It is suspected that the money that Arribas received could have been bribes to ensure that the consortium made up of Odebrecht, Argentine company IECSA – belonging Angelo Calcaterra, Mauricio Macri’s cousin – Spainish COSMA and Italian Ghella kept the contract for the Sarmiento underground train project.

The São Paulo-based financial operations specialist and foreign exchange trader reportedly made five transfers to a Swiss bank account controlled by Arribas, the first of which was sent a day after the contract for the Sarmiento project was re-awarded to the Brazilian construction company Odebrecht in September 2013.

Leonardo Meirelles has admitted to sending “tips” to Argentina. Photo via O Globo

The transfers were made between 25th and 27th September 2013 from a Hong Kong bank account that the Brazilian finance officer controlled through a company named RFY Import & Export Ltd., which the courts have since deemed “a front” for the payment of fines, laundering of assets and tax evasion.

Through three co-workers, two of whom are lawyers, AFI’s current boss Gustavo Arribas has confessed to receiving one of the transfers, for US$ 70,495, which he puts down to the sale of a property in Brazil. However, he has denied knowledge of the other four transfers as well as any link to the Lava Jato investigation.

This denial appears somewhat at odds with Meirelles confession in July 2015, which he made during an interview with IDL Reporters at San Pablo airport: he admitted to paying what he called propinas (“tips”) in Argentina and detailed that he participated in “a total of 3000 or 3500 operations [payments] over four years, between 2009 and 2014. We are talking about 240 million dollars, which I paid in my companies in Hong Kong – both deposits and payments – in Panama, Argentina and so on.”

When contacted for a specific comment on this instance involving Arribas, however, Meirelles’s lawyer, Haroldo César Nater, told La Nación that his client “cannot provide any information to the national or international press due to the agreement he signed with the Public Prosecutor’s Office.”
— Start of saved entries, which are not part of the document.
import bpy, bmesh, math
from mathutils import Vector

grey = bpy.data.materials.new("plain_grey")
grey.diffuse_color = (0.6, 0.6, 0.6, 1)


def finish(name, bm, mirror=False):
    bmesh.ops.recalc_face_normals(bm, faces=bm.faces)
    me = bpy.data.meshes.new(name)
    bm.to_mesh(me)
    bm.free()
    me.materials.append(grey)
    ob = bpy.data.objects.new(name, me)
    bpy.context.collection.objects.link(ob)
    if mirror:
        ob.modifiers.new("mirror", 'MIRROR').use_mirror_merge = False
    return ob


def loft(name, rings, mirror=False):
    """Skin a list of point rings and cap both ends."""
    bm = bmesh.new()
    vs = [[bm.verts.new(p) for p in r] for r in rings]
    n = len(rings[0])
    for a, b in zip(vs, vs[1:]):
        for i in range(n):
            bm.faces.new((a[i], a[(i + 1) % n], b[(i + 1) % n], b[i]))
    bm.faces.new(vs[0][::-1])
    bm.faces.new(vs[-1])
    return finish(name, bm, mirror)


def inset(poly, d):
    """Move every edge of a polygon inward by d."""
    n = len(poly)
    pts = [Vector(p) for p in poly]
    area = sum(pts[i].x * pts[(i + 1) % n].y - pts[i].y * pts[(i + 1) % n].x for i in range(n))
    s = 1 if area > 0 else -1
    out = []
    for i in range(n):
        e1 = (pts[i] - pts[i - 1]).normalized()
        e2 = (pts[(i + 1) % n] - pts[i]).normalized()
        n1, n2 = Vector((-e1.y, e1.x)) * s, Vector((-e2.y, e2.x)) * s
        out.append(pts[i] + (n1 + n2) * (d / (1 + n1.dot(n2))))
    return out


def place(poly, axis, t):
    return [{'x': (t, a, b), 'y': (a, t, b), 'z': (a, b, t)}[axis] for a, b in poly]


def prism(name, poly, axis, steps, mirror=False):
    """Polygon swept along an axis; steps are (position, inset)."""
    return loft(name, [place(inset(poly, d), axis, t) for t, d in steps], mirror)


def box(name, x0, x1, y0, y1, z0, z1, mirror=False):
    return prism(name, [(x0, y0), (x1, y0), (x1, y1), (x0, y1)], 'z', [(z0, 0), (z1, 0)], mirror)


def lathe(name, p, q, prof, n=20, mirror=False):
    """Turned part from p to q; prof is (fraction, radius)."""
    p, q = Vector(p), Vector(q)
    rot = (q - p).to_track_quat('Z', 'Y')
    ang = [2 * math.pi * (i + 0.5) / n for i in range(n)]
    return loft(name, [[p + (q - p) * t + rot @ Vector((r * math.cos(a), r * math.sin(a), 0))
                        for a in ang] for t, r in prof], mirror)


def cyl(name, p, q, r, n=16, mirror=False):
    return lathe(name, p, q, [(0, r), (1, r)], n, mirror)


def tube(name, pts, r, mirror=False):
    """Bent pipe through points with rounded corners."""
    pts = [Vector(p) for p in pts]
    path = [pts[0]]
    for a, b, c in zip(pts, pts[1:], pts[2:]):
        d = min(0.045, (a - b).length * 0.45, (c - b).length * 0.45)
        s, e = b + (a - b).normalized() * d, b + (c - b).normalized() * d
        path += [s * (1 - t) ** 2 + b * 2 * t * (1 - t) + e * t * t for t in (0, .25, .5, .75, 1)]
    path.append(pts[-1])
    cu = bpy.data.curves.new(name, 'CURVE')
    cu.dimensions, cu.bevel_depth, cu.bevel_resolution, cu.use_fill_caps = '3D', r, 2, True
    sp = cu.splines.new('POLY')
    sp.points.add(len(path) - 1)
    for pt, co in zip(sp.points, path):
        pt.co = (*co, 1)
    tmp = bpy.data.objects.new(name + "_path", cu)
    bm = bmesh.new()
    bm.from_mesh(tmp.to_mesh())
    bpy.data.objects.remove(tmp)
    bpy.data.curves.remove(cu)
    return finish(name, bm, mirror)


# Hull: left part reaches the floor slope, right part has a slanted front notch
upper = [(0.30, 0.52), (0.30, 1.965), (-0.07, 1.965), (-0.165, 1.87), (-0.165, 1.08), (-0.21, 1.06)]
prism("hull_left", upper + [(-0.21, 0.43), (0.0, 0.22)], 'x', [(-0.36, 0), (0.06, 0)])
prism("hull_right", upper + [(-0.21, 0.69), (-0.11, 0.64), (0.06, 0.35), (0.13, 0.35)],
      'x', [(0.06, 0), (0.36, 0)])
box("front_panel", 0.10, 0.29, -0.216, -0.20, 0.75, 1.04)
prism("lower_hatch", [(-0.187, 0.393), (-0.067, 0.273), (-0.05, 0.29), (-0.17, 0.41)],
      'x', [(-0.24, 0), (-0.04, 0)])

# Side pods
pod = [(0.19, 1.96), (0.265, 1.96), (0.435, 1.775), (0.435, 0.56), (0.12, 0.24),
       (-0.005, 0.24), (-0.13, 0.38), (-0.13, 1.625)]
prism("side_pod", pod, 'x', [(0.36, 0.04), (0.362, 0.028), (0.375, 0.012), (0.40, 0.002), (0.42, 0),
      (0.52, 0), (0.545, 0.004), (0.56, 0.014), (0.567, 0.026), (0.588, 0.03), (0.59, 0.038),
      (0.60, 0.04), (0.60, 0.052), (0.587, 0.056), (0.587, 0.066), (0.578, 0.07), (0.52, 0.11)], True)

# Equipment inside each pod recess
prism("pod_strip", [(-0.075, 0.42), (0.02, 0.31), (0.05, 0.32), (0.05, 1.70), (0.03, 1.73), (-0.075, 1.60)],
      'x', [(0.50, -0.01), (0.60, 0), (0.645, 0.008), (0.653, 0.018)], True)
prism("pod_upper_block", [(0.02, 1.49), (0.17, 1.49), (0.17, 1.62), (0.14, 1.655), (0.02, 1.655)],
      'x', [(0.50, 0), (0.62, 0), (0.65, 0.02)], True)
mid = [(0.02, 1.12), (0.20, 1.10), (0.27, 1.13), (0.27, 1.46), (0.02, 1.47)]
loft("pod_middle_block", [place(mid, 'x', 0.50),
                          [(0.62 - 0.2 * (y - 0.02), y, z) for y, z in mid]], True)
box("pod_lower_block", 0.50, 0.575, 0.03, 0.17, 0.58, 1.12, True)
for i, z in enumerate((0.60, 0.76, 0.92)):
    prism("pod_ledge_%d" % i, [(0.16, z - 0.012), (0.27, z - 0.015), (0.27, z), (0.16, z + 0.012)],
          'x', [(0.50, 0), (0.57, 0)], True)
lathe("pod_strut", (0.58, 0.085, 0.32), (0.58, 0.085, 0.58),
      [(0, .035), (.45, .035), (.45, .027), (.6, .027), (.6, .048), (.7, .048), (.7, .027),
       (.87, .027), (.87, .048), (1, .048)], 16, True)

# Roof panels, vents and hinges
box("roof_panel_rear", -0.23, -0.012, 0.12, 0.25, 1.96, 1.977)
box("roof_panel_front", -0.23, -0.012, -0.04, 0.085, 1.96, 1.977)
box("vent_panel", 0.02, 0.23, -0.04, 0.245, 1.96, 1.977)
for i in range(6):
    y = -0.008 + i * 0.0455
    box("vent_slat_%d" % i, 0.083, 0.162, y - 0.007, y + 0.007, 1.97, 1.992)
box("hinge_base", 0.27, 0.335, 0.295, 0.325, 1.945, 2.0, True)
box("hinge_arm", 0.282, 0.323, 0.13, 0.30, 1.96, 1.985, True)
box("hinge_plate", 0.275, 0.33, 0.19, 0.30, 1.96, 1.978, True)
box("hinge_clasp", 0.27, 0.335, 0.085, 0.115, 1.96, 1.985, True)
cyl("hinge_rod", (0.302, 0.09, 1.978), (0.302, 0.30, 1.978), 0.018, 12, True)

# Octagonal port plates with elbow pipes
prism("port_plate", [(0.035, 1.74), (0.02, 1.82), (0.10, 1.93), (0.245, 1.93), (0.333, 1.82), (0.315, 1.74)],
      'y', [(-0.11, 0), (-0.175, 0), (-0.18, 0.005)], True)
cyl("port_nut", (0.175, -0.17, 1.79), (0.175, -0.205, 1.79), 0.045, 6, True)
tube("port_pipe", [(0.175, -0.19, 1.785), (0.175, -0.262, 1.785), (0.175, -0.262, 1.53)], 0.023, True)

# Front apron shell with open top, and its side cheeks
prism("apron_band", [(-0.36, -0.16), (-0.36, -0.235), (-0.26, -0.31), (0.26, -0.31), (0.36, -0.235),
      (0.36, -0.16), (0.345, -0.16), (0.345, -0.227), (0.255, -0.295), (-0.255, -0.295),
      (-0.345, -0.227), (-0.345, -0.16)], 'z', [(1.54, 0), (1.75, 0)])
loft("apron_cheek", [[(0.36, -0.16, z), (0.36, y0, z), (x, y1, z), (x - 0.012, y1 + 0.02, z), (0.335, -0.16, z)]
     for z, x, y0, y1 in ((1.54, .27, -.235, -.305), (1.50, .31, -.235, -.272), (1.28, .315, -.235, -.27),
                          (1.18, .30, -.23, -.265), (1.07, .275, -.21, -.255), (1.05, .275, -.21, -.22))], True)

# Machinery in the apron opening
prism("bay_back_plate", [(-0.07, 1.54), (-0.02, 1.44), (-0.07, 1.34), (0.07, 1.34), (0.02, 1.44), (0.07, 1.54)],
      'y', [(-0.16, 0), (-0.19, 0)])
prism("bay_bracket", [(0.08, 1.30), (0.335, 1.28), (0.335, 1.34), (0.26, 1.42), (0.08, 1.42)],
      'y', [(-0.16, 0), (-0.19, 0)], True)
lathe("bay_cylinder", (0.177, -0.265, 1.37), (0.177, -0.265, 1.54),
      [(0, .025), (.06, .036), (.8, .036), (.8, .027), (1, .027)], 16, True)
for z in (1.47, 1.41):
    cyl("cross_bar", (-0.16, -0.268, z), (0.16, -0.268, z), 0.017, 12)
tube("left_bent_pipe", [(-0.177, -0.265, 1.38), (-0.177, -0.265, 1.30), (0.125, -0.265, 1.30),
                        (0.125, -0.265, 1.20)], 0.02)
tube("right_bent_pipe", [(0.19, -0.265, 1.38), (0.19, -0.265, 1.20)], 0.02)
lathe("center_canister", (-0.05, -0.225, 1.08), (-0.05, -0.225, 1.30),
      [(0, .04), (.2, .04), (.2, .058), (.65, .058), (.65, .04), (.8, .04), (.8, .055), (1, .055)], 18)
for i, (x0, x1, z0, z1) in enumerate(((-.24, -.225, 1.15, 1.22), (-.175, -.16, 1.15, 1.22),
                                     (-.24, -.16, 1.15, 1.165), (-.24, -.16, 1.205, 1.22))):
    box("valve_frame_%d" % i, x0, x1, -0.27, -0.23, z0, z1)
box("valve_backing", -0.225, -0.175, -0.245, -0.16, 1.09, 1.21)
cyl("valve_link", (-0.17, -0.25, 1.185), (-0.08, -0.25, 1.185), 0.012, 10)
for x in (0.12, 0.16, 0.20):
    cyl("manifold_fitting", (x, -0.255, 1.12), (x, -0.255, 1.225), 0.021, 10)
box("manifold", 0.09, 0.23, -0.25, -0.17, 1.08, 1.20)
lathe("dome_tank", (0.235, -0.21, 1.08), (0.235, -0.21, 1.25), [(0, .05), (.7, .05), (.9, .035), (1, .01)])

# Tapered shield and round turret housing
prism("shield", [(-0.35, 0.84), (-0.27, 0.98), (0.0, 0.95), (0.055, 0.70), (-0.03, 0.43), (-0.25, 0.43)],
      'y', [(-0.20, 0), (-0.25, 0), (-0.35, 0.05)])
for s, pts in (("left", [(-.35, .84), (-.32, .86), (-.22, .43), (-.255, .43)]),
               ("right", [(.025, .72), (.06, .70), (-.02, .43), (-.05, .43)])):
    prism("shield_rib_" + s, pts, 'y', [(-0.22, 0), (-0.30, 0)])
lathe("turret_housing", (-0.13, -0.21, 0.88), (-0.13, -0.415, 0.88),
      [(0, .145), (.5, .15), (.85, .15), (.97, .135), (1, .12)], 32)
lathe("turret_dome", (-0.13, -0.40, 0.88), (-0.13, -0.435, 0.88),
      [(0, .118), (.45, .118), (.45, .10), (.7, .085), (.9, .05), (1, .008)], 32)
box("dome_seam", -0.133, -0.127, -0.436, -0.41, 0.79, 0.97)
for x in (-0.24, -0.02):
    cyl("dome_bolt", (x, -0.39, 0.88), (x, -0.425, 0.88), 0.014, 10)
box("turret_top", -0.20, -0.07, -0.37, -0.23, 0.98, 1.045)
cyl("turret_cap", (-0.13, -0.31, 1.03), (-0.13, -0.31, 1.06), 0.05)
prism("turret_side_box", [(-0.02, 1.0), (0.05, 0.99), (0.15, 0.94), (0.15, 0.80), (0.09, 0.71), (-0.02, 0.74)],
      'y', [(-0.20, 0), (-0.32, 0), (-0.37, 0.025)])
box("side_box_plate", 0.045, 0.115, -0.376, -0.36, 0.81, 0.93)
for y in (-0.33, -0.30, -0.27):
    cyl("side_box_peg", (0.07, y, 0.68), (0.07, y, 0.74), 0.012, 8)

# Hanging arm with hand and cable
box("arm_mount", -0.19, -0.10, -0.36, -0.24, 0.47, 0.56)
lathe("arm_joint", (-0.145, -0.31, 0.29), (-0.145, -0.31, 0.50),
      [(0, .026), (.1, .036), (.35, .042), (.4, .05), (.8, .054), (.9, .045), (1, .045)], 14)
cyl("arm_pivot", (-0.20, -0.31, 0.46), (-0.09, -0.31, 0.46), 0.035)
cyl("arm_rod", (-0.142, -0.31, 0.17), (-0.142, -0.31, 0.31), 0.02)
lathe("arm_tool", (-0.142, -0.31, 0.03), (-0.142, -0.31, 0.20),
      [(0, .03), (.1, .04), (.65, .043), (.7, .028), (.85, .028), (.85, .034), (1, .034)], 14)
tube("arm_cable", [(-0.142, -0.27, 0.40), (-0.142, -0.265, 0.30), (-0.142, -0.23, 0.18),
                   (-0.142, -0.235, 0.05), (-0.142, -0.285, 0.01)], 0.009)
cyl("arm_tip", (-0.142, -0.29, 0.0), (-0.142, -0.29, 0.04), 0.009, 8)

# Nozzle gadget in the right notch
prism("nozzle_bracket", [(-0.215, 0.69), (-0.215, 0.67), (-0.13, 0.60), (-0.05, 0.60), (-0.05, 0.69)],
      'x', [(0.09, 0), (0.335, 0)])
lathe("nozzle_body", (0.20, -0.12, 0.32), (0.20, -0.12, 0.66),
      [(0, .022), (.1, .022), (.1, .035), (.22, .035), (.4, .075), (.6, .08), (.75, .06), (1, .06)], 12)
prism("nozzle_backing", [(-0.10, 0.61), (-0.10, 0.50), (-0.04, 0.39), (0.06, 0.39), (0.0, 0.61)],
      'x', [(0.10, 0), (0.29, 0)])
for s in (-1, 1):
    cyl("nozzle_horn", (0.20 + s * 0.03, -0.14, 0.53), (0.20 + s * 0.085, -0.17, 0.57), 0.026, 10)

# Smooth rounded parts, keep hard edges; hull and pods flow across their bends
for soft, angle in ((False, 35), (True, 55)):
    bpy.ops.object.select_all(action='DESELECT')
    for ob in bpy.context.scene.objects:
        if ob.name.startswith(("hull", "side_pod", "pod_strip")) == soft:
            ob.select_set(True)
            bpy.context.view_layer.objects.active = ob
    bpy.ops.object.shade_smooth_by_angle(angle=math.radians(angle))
Head of the Argentine Federal Intelligence Agency and a prominent businessman in the world of football, Arribas was living in Brazil when he reportedly received nearly US$ 600,000 from Meirelles. At this point, Arribas already enjoyed an intimate friendship with Argentina’s current president Mauricio Macri, then head of the Buenos Aires City Government.

Old friends: Macri and Arribas. Photo via El Cronista

The intelligence chief included the Credit Suisse account in Zurich, Switzerland – to which the transfers were made – in his declaration of assets presented to the Argentine Anti-Corruption Office when before assuming his current role. The total sum reportedly transferred to Arribas’s account is also similar to the “approximately” US $ 500,000 that Odebrecht has previously admitted paying to private accounts “of an intermediary with the understanding that the payments were for the benefit of Argentine public officials.”

Following La Nación’s exposé today, Civic Coalition ARI party leader Elisa Carrió has delivered a request to Buenos Aires’ Comodoro Py courthouses asking Argentine judicial authorities to investigate the claims levelled against Arribas. Buenos Aires lawmaker Graciela Ocaña is also set to make a case today in the federal courts to request that Arribas be investigated.